    loading  Checking for direct PDF access through Ovid


Study Objective

Despite creatinine clearance (CrCl) being a better estimate of renal function, serum creatinine (Cr) is more commonly used to screen for renal insufficiency in patients scheduled for an enhanced abdominal computed tomography (CT) in an attempt to reduce the likelihood of contrast-induced nephropathy (CIN). Our objective was to determine the incidence of renal insufficiency (a CrCl <60 mL/min) among patients who have serum Cr below 1.5 mg/dL (the most commonly accepted Cr cutoff for the administration of intravenous contrast). This study was conducted in a population of emergency department patients with acute abdominal pain being considered for CT scan.
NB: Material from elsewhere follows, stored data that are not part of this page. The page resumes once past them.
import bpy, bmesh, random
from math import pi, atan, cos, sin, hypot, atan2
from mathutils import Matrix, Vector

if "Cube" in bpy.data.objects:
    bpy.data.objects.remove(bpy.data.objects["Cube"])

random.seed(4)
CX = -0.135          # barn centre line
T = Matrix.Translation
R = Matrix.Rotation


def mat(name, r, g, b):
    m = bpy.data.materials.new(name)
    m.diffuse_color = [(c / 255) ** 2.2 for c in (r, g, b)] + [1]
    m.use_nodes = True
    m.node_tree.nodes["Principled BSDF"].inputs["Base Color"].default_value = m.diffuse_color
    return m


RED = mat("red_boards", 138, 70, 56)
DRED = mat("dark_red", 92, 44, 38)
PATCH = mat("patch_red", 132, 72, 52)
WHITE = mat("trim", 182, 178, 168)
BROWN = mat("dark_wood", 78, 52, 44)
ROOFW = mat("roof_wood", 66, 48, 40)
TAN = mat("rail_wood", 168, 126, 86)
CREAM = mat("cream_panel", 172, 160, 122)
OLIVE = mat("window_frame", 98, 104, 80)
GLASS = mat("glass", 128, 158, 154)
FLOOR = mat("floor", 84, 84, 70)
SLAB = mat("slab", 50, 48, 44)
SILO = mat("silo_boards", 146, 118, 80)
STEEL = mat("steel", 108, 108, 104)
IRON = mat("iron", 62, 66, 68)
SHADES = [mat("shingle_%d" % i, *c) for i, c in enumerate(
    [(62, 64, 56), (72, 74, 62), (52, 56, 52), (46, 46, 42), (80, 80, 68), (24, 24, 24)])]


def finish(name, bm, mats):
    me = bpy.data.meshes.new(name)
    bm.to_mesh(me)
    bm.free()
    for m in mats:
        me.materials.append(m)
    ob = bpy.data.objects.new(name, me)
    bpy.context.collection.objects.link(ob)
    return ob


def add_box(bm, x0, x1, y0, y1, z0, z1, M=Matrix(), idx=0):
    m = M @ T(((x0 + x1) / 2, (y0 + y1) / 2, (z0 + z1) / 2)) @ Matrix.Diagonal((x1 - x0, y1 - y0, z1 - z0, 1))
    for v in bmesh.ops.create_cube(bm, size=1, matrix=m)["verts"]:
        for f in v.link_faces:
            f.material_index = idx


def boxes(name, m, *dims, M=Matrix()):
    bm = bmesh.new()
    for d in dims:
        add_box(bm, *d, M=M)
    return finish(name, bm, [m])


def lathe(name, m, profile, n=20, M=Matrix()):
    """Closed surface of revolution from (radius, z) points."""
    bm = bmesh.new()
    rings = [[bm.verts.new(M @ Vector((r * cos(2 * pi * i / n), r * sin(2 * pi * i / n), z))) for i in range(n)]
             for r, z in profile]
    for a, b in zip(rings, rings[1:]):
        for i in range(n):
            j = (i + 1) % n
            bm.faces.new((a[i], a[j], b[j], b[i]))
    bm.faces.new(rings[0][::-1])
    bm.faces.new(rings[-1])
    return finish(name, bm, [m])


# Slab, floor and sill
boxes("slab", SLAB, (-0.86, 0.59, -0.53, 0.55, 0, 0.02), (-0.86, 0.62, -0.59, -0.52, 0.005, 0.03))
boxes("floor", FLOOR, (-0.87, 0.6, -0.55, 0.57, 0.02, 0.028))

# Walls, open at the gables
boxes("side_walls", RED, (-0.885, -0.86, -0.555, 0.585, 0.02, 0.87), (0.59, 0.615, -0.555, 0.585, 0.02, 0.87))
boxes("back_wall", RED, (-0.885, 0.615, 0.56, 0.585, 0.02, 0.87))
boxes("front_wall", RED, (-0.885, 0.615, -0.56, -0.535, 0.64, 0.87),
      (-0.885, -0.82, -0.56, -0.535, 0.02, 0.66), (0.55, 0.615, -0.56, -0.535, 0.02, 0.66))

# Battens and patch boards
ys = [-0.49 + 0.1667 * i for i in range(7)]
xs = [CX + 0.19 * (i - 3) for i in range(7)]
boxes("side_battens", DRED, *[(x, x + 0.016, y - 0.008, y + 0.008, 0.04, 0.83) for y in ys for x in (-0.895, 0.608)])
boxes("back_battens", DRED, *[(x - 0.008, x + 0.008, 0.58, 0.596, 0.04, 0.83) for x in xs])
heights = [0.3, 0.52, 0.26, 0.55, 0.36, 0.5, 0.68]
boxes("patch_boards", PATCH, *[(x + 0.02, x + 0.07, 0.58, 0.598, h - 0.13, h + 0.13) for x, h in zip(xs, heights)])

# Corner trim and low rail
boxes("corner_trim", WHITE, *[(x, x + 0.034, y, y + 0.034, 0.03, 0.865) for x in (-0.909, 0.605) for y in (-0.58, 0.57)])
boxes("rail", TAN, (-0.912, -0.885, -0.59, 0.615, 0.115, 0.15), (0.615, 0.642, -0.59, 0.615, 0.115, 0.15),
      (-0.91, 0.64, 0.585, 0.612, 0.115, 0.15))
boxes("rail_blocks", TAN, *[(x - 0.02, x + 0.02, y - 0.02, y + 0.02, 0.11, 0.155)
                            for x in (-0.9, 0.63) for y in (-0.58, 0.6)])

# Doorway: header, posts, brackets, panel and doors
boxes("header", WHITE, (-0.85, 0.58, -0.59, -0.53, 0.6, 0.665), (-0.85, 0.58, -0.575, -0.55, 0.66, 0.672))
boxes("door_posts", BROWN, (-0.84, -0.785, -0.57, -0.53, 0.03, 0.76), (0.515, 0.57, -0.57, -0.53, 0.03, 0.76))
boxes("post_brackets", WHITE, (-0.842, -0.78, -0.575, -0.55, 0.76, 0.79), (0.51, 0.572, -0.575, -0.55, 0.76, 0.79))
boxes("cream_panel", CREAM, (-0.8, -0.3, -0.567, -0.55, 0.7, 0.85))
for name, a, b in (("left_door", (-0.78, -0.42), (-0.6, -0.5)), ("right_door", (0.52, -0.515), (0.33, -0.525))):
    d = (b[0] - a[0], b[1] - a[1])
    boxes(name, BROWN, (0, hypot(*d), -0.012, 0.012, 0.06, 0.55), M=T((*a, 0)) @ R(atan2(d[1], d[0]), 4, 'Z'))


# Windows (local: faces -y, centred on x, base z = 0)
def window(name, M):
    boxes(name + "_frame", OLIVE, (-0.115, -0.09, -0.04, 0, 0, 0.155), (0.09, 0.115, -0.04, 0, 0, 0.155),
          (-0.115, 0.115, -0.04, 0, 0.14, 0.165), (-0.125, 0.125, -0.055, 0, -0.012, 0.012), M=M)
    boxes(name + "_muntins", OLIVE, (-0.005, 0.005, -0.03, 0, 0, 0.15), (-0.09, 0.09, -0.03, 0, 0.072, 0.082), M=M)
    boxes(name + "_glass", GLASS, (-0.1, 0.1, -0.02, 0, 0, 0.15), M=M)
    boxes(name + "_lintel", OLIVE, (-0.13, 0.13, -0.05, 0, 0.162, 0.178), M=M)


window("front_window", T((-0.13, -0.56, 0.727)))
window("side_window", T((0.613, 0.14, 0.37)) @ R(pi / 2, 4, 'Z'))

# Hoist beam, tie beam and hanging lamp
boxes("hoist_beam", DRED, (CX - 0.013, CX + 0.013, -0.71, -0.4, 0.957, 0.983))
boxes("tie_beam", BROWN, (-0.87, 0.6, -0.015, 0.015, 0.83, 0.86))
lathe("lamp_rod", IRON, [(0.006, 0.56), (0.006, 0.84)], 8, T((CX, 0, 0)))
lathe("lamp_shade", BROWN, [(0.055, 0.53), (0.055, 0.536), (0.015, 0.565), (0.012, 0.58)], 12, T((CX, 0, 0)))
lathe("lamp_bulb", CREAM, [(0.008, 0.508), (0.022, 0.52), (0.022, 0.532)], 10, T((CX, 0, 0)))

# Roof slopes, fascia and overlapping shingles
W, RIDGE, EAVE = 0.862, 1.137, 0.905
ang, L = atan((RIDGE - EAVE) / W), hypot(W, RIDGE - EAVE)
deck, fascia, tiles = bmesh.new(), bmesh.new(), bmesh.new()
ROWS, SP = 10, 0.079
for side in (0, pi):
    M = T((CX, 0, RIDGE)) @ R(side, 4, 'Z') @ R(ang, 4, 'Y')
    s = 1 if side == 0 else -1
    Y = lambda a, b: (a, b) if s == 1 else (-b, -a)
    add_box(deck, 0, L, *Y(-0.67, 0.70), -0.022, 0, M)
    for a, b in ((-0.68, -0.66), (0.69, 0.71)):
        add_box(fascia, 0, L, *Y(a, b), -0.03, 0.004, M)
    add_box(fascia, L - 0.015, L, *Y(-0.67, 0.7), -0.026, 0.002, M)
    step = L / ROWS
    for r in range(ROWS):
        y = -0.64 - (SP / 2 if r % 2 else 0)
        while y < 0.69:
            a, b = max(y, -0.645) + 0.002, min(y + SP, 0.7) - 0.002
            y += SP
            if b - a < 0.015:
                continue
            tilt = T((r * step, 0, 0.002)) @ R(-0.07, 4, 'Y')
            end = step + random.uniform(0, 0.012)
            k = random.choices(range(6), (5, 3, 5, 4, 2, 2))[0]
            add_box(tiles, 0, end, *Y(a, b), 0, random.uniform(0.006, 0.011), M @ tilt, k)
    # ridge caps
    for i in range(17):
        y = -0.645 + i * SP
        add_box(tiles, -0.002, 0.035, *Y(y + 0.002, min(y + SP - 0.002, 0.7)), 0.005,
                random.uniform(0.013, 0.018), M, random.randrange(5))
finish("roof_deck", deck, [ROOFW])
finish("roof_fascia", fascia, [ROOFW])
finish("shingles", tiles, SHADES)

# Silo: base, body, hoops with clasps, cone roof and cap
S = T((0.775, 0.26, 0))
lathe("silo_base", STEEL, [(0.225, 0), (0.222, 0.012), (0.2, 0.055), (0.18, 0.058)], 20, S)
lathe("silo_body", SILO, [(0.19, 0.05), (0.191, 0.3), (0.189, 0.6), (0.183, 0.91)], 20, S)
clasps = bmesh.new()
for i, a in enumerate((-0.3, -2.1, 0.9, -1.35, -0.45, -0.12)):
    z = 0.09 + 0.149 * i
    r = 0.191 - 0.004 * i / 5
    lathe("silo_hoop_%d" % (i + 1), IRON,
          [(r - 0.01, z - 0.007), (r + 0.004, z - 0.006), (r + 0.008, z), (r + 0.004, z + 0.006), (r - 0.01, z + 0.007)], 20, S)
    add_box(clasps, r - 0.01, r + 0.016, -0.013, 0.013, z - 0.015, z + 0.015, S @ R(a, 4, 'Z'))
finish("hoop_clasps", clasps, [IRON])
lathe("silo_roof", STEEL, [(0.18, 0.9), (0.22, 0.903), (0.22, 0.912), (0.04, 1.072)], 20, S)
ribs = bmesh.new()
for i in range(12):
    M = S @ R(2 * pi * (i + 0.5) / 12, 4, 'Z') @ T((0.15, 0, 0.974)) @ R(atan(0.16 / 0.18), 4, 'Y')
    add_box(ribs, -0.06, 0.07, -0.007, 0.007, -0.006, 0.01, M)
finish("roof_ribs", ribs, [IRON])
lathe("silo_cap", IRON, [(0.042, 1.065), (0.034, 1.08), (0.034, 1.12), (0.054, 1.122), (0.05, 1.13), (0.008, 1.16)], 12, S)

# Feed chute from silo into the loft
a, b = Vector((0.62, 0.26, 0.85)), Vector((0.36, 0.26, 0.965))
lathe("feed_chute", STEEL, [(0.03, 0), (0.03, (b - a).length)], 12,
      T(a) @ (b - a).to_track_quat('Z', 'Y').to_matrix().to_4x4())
We performed post hoc analysis of a prospective cross-sectional study that enrolled nongravid adults with acute nontraumatic abdominal pain. Patients on dialysis were excluded. The data that we collected included demographics, history, duration/description of pain, patient reported weight, laboratory data, imaging studies, and final diagnosis. Creatinine clearance values (< or >60 mL/min) were compared to Cr values of 1.0, 1.2, 1.5, and 1.8 mg/dL to determine the percentage of patients at risk for nephropathy after contrast injection at each Cr cutoff. Descriptive statistics were used with 95% confidence intervals (CIs).


Seven hundred sixty-five patients were enrolled; 59% (451/765) had an abdominal CT scan. Of 108 patients with CrCl less than 60 mL/min, 59 patients had a Cr less than 1.8 mg/dL (55%; 95% CI, 45%-64%); 43 had a Cr less than 1.5 mg/dL, the most commonly accepted Cr cutoff for contrast administration (40%; 95% CI, 31%-50%); 21 patients had a Cr less than 1.2 mg/dL (19%; 95% CI, 12%-28%); and 10 had a Cr less than 1.0 mg/dL (9%; 95% CI, 5%-16%).


The most commonly used Cr cutoff (1.5 mg/dL) for contrast administration fails to identify 40% of the patients at risk for CIN. Future studies should address whether using CrCl rather than serum Cr decreases the incidence of contrast-induced nephropathy.

Related Topics

    loading  Loading Related Articles